#### EXERCISE INSTRUCTIONS:
Copy out the data below. Keep every word as it is.

....

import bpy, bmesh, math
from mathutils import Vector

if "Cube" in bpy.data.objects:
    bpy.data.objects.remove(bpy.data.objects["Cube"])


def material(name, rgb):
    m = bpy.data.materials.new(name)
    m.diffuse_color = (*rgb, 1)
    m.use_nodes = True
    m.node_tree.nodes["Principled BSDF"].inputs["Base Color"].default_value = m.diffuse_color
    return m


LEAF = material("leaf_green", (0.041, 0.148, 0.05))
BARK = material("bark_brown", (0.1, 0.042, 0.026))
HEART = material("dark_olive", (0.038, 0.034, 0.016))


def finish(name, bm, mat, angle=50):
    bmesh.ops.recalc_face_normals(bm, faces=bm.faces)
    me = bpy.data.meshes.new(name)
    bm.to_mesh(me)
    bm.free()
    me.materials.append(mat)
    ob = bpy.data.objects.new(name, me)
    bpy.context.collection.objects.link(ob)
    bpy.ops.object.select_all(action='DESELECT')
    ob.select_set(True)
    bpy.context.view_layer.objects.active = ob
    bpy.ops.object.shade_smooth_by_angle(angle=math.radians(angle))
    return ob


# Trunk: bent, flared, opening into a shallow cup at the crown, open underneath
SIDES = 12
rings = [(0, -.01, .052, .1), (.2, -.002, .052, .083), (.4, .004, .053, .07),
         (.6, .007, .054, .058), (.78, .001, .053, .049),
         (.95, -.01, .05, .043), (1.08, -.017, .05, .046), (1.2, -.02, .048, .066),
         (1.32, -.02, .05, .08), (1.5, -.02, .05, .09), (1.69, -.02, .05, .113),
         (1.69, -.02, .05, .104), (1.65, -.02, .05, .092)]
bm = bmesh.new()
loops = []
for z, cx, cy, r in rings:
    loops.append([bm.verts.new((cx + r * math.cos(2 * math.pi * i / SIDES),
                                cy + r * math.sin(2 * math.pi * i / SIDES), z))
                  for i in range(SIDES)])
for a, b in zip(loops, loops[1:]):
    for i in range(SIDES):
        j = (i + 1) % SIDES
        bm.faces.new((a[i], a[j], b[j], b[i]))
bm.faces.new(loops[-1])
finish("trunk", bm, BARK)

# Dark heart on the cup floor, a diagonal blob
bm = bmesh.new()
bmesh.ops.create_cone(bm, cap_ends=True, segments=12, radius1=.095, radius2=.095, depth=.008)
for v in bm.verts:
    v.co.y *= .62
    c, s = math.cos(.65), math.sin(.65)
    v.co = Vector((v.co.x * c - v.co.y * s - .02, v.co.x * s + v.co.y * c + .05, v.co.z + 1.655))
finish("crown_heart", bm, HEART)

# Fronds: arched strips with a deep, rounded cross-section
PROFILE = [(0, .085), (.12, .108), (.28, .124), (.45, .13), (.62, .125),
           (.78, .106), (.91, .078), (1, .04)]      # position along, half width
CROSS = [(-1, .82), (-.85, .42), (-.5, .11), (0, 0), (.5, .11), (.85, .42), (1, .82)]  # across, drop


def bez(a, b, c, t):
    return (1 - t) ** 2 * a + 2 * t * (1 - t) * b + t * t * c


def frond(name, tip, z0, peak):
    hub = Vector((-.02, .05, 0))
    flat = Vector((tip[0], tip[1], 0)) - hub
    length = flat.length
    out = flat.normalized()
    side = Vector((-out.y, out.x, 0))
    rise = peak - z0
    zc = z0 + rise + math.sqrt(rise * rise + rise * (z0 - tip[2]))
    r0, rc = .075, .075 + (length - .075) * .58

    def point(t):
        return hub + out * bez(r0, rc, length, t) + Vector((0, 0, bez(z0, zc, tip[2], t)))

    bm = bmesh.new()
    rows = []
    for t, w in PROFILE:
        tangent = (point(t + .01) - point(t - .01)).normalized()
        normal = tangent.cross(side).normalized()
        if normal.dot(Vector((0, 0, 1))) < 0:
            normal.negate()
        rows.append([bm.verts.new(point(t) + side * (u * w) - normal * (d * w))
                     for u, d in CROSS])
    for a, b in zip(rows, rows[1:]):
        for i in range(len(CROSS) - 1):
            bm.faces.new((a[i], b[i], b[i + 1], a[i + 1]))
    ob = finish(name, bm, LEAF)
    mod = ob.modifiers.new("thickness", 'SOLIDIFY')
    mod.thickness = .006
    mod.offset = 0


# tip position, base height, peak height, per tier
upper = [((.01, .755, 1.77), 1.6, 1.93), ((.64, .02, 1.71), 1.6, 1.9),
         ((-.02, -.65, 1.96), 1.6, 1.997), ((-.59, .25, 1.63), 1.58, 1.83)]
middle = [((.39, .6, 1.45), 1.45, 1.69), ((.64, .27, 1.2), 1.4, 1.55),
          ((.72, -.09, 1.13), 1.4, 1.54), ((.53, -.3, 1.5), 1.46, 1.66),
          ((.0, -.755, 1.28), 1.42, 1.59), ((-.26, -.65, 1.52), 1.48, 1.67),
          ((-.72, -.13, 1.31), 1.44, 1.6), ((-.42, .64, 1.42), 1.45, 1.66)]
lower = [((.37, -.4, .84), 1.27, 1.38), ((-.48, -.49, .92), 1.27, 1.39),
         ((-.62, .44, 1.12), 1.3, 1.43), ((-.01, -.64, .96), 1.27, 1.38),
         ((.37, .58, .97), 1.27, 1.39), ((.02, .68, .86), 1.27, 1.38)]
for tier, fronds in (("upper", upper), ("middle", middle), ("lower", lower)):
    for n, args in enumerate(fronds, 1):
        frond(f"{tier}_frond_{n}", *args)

....

#### REPLY:
import bpy, bmesh, math
from mathutils import Vector

if "Cube" in bpy.data.objects:
    bpy.data.objects.remove(bpy.data.objects["Cube"])


def material(name, rgb):
    m = bpy.data.materials.new(name)
    m.diffuse_color = (*rgb, 1)
    m.use_nodes = True
    m.node_tree.nodes["Principled BSDF"].inputs["Base Color"].default_value = m.diffuse_color
    return m


LEAF = material("leaf_green", (0.041, 0.148, 0.05))
BARK = material("bark_brown", (0.1, 0.042, 0.026))
HEART = material("dark_olive", (0.038, 0.034, 0.016))


def finish(name, bm, mat, angle=50):
    bmesh.ops.recalc_face_normals(bm, faces=bm.faces)
    me = bpy.data.meshes.new(name)
    bm.to_mesh(me)
    bm.free()
    me.materials.append(mat)
    ob = bpy.data.objects.new(name, me)
    bpy.context.collection.objects.link(ob)
    bpy.ops.object.select_all(action='DESELECT')
    ob.select_set(True)
    bpy.context.view_layer.objects.active = ob
    bpy.ops.object.shade_smooth_by_angle(angle=math.radians(angle))
    return ob


# Trunk: bent, flared, opening into a shallow cup at the crown, open underneath
SIDES = 12
rings = [(0, -.01, .052, .1), (.2, -.002, .052, .083), (.4, .004, .053, .07),
         (.6, .007, .054, .058), (.78, .001, .053, .049),
         (.95, -.01, .05, .043), (1.08, -.017, .05, .046), (1.2, -.02, .048, .066),
         (1.32, -.02, .05, .08), (1.5, -.02, .05, .09), (1.69, -.02, .05, .113),
         (1.69, -.02, .05, .104), (1.65, -.02, .05, .092)]
bm = bmesh.new()
loops = []
for z, cx, cy, r in rings:
    loops.append([bm.verts.new((cx + r * math.cos(2 * math.pi * i / SIDES),
                                cy + r * math.sin(2 * math.pi * i / SIDES), z))
                  for i in range(SIDES)])
for a, b in zip(loops, loops[1:]):
    for i in range(SIDES):
        j = (i + 1) % SIDES
        bm.faces.new((a[i], a[j], b[j], b[i]))
bm.faces.new(loops[-1])
finish("trunk", bm, BARK)

# Dark heart on the cup floor, a diagonal blob
bm = bmesh.new()
bmesh.ops.create_cone(bm, cap_ends=True, segments=12, radius1=.095, radius2=.095, depth=.008)
for v in bm.verts:
    v.co.y *= .62
    c, s = math.cos(.65), math.sin(.65)
    v.co = Vector((v.co.x * c - v.co.y * s - .02, v.co.x * s + v.co.y * c + .05, v.co.z + 1.655))
finish("crown_heart", bm, HEART)

# Fronds: arched strips with a deep, rounded cross-section
PROFILE = [(0, .085), (.12, .108), (.28, .124), (.45, .13), (.62, .125),
           (.78, .106), (.91, .078), (1, .04)]      # position along, half width
CROSS = [(-1, .82), (-.85, .42), (-.5, .11), (0, 0), (.5, .11), (.85, .42), (1, .82)]  # across, drop


def bez(a, b, c, t):
    return (1 - t) ** 2 * a + 2 * t * (1 - t) * b + t * t * c


def frond(name, tip, z0, peak):
    hub = Vector((-.02, .05, 0))
    flat = Vector((tip[0], tip[1], 0)) - hub
    length = flat.length
    out = flat.normalized()
    side = Vector((-out.y, out.x, 0))
    rise = peak - z0
    zc = z0 + rise + math.sqrt(rise * rise + rise * (z0 - tip[2]))
    r0, rc = .075, .075 + (length - .075) * .58

    def point(t):
        return hub + out * bez(r0, rc, length, t) + Vector((0, 0, bez(z0, zc, tip[2], t)))

    bm = bmesh.new()
    rows = []
    for t, w in PROFILE:
        tangent = (point(t + .01) - point(t - .01)).normalized()
        normal = tangent.cross(side).normalized()
        if normal.dot(Vector((0, 0, 1))) < 0:
            normal.negate()
        rows.append([bm.verts.new(point(t) + side * (u * w) - normal * (d * w))
                     for u, d in CROSS])
    for a, b in zip(rows, rows[1:]):
        for i in range(len(CROSS) - 1):
            bm.faces.new((a[i], b[i], b[i + 1], a[i + 1]))
    ob = finish(name, bm, LEAF)
    mod = ob.modifiers.new("thickness", 'SOLIDIFY')
    mod.thickness = .006
    mod.offset = 0


# tip position, base height, peak height, per tier
upper = [((.01, .755, 1.77), 1.6, 1.93), ((.64, .02, 1.71), 1.6, 1.9),
         ((-.02, -.65, 1.96), 1.6, 1.997), ((-.59, .25, 1.63), 1.58, 1.83)]
middle = [((.39, .6, 1.45), 1.45, 1.69), ((.64, .27, 1.2), 1.4, 1.55),
          ((.72, -.09, 1.13), 1.4, 1.54), ((.53, -.3, 1.5), 1.46, 1.66),
          ((.0, -.755, 1.28), 1.42, 1.59), ((-.26, -.65, 1.52), 1.48, 1.67),
          ((-.72, -.13, 1.31), 1.44, 1.6), ((-.42, .64, 1.42), 1.45, 1.66)]
lower = [((.37, -.4, .84), 1.27, 1.38), ((-.48, -.49, .92), 1.27, 1.39),
         ((-.62, .44, 1.12), 1.3, 1.43), ((-.01, -.64, .96), 1.27, 1.38),
         ((.37, .58, .97), 1.27, 1.39), ((.02, .68, .86), 1.27, 1.38)]
for tier, fronds in (("upper", upper), ("middle", middle), ("lower", lower)):
    for n, args in enumerate(fronds, 1):
        frond(f"{tier}_frond_{n}", *args)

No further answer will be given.